- Problem requirements: Every record needs to be repeated exactly; its pictures do not.
(Study material Opens)
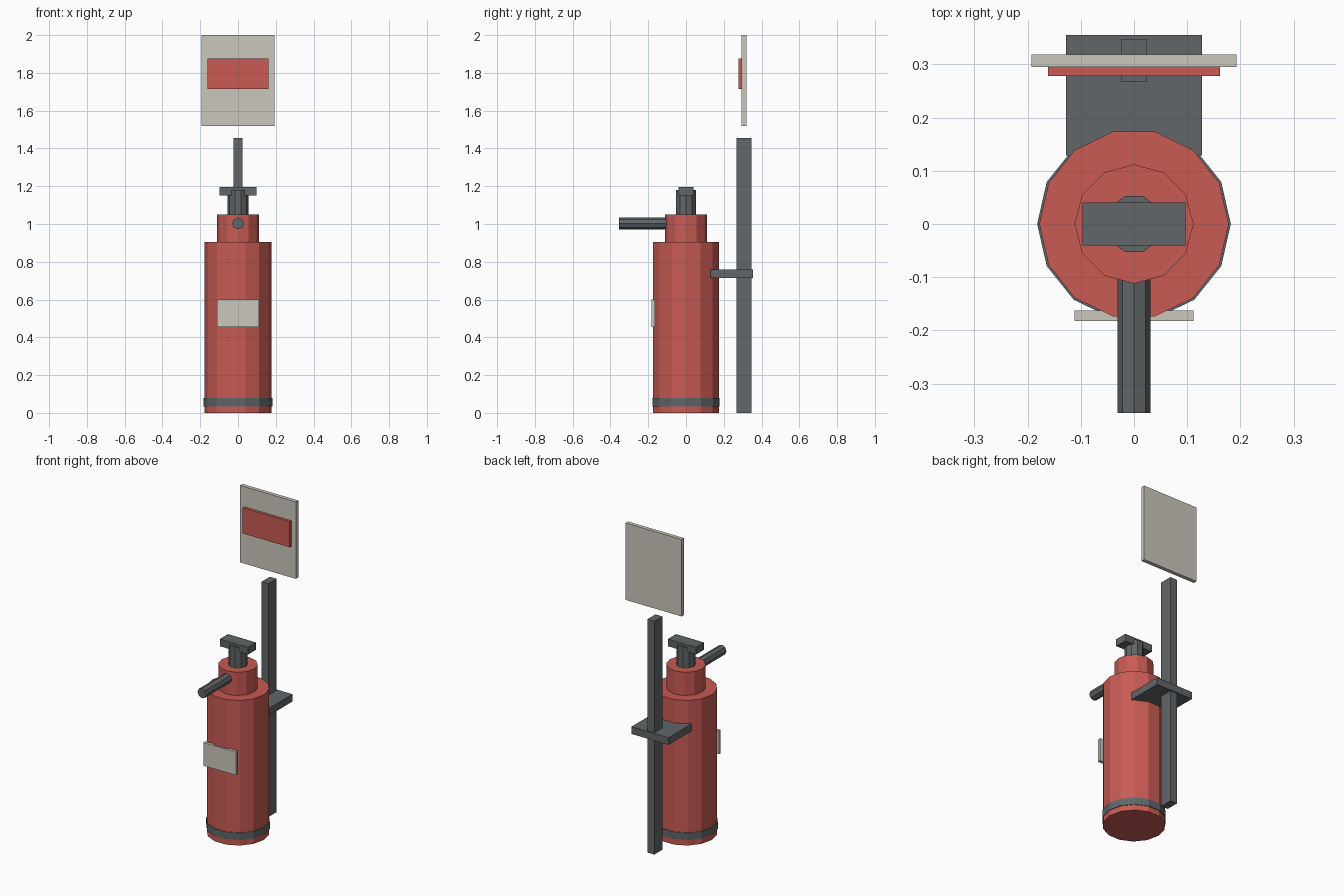
import bpy
import bmesh
from math import pi
from mathutils import Matrix, Vector

if "Cube" in bpy.data.objects:
    bpy.data.objects.remove(bpy.data.objects["Cube"], do_unlink=True)


def make_material(name, rgb):
    mat = bpy.data.materials.new(name)
    mat.use_nodes = True
    color = (*rgb, 1)
    mat.diffuse_color = color
    mat.node_tree.nodes["Principled BSDF"].inputs["Base Color"].default_value = color
    return mat


RED = make_material("red paint", (0.58, 0.105, 0.088))
GREY = make_material("dark grey metal", (0.12, 0.133, 0.14))
CREAM = make_material("pale cream", (0.6, 0.575, 0.51))


def add_object(name, bm, mat):
    mesh = bpy.data.meshes.new(name)
    bm.to_mesh(mesh)
    bm.free()
    mesh.materials.append(mat)
    obj = bpy.data.objects.new(name, mesh)
    bpy.context.collection.objects.link(obj)
    return obj


def box(name, mat, half_x, y, z):
    """Box symmetric in x, spanning the given y and z ranges."""
    size = Vector((2 * half_x, y[1] - y[0], z[1] - z[0]))
    centre = Vector((0, sum(y) / 2, sum(z) / 2))
    bm = bmesh.new()
    bmesh.ops.create_cube(bm, size=1, matrix=Matrix.Translation(centre) @ Matrix.Diagonal(size).to_4x4())
    return add_object(name, bm, mat)


def prism(name, mat, sides, radius, start, end, axis="Z"):
    """Faceted cylinder along z or y, with a corner pointing to +x."""
    bm = bmesh.new()
    bmesh.ops.create_cone(bm, cap_ends=True, segments=sides, radius1=radius,
                          radius2=radius, depth=end - start)
    # Put a corner exactly on +x whatever the starting direction
    corner = max(bm.verts, key=lambda v: v.co.z).co
    turn = Vector((1, 0)).angle_signed(corner.to_2d())
    bmesh.ops.rotate(bm, verts=bm.verts, matrix=Matrix.Rotation(turn, 3, "Z"))
    bmesh.ops.translate(bm, verts=bm.verts, vec=(0, 0, (start + end) / 2))
    if axis == "Y":
        bmesh.ops.rotate(bm, verts=bm.verts, matrix=Matrix.Rotation(-pi / 2, 3, "X"))
    return add_object(name, bm, mat)


# Tank and its base band
prism("tank", RED, 14, 0.178, 0, 0.905)
prism("base_band", GREY, 14, 0.182, 0.035, 0.08)
prism("collar", RED, 12, 0.112, 0.9, 1.05)

# Valve, handle and nozzle
prism("valve", GREY, 10, 0.055, 1.04, 1.18)
box("handle", GREY, 0.097, (-0.04, 0.04), (1.15, 1.195))
nozzle = prism("nozzle", GREY, 8, 0.031, -0.355, -0.09, "Y")
nozzle.location.z = 1.003

# Front label
box("label", CREAM, 0.112, (-0.182, -0.163), (0.455, 0.6))

# Post and bracket
box("post", GREY, 0.024, (0.267, 0.347), (0, 1.455))
box("bracket", GREY, 0.128, (0.129, 0.355), (0.715, 0.76))

# Sign board with its red panel
box("sign_board", CREAM, 0.193, (0.295, 0.319), (1.52, 2))
box("sign_panel", RED, 0.162, (0.278, 0.296), (1.715, 1.875))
(Study material Closes)
- Solution:
import bpy
import bmesh
from math import pi
from mathutils import Matrix, Vector

if "Cube" in bpy.data.objects:
    bpy.data.objects.remove(bpy.data.objects["Cube"], do_unlink=True)


def make_material(name, rgb):
    mat = bpy.data.materials.new(name)
    mat.use_nodes = True
    color = (*rgb, 1)
    mat.diffuse_color = color
    mat.node_tree.nodes["Principled BSDF"].inputs["Base Color"].default_value = color
    return mat


RED = make_material("red paint", (0.58, 0.105, 0.088))
GREY = make_material("dark grey metal", (0.12, 0.133, 0.14))
CREAM = make_material("pale cream", (0.6, 0.575, 0.51))


def add_object(name, bm, mat):
    mesh = bpy.data.meshes.new(name)
    bm.to_mesh(mesh)
    bm.free()
    mesh.materials.append(mat)
    obj = bpy.data.objects.new(name, mesh)
    bpy.context.collection.objects.link(obj)
    return obj


def box(name, mat, half_x, y, z):
    """Box symmetric in x, spanning the given y and z ranges."""
    size = Vector((2 * half_x, y[1] - y[0], z[1] - z[0]))
    centre = Vector((0, sum(y) / 2, sum(z) / 2))
    bm = bmesh.new()
    bmesh.ops.create_cube(bm, size=1, matrix=Matrix.Translation(centre) @ Matrix.Diagonal(size).to_4x4())
    return add_object(name, bm, mat)


def prism(name, mat, sides, radius, start, end, axis="Z"):
    """Faceted cylinder along z or y, with a corner pointing to +x."""
    bm = bmesh.new()
    bmesh.ops.create_cone(bm, cap_ends=True, segments=sides, radius1=radius,
                          radius2=radius, depth=end - start)
    # Put a corner exactly on +x whatever the starting direction
    corner = max(bm.verts, key=lambda v: v.co.z).co
    turn = Vector((1, 0)).angle_signed(corner.to_2d())
    bmesh.ops.rotate(bm, verts=bm.verts, matrix=Matrix.Rotation(turn, 3, "Z"))
    bmesh.ops.translate(bm, verts=bm.verts, vec=(0, 0, (start + end) / 2))
    if axis == "Y":
        bmesh.ops.rotate(bm, verts=bm.verts, matrix=Matrix.Rotation(-pi / 2, 3, "X"))
    return add_object(name, bm, mat)


# Tank and its base band
prism("tank", RED, 14, 0.178, 0, 0.905)
prism("base_band", GREY, 14, 0.182, 0.035, 0.08)
prism("collar", RED, 12, 0.112, 0.9, 1.05)

# Valve, handle and nozzle
prism("valve", GREY, 10, 0.055, 1.04, 1.18)
box("handle", GREY, 0.097, (-0.04, 0.04), (1.15, 1.195))
nozzle = prism("nozzle", GREY, 8, 0.031, -0.355, -0.09, "Y")
nozzle.location.z = 1.003

# Front label
box("label", CREAM, 0.112, (-0.182, -0.163), (0.455, 0.6))

# Post and bracket
box("post", GREY, 0.024, (0.267, 0.347), (0, 1.455))
box("bracket", GREY, 0.128, (0.129, 0.355), (0.715, 0.76))

# Sign board with its red panel
box("sign_board", CREAM, 0.193, (0.295, 0.319), (1.52, 2))
box("sign_panel", RED, 0.162, (0.278, 0.296), (1.715, 1.875))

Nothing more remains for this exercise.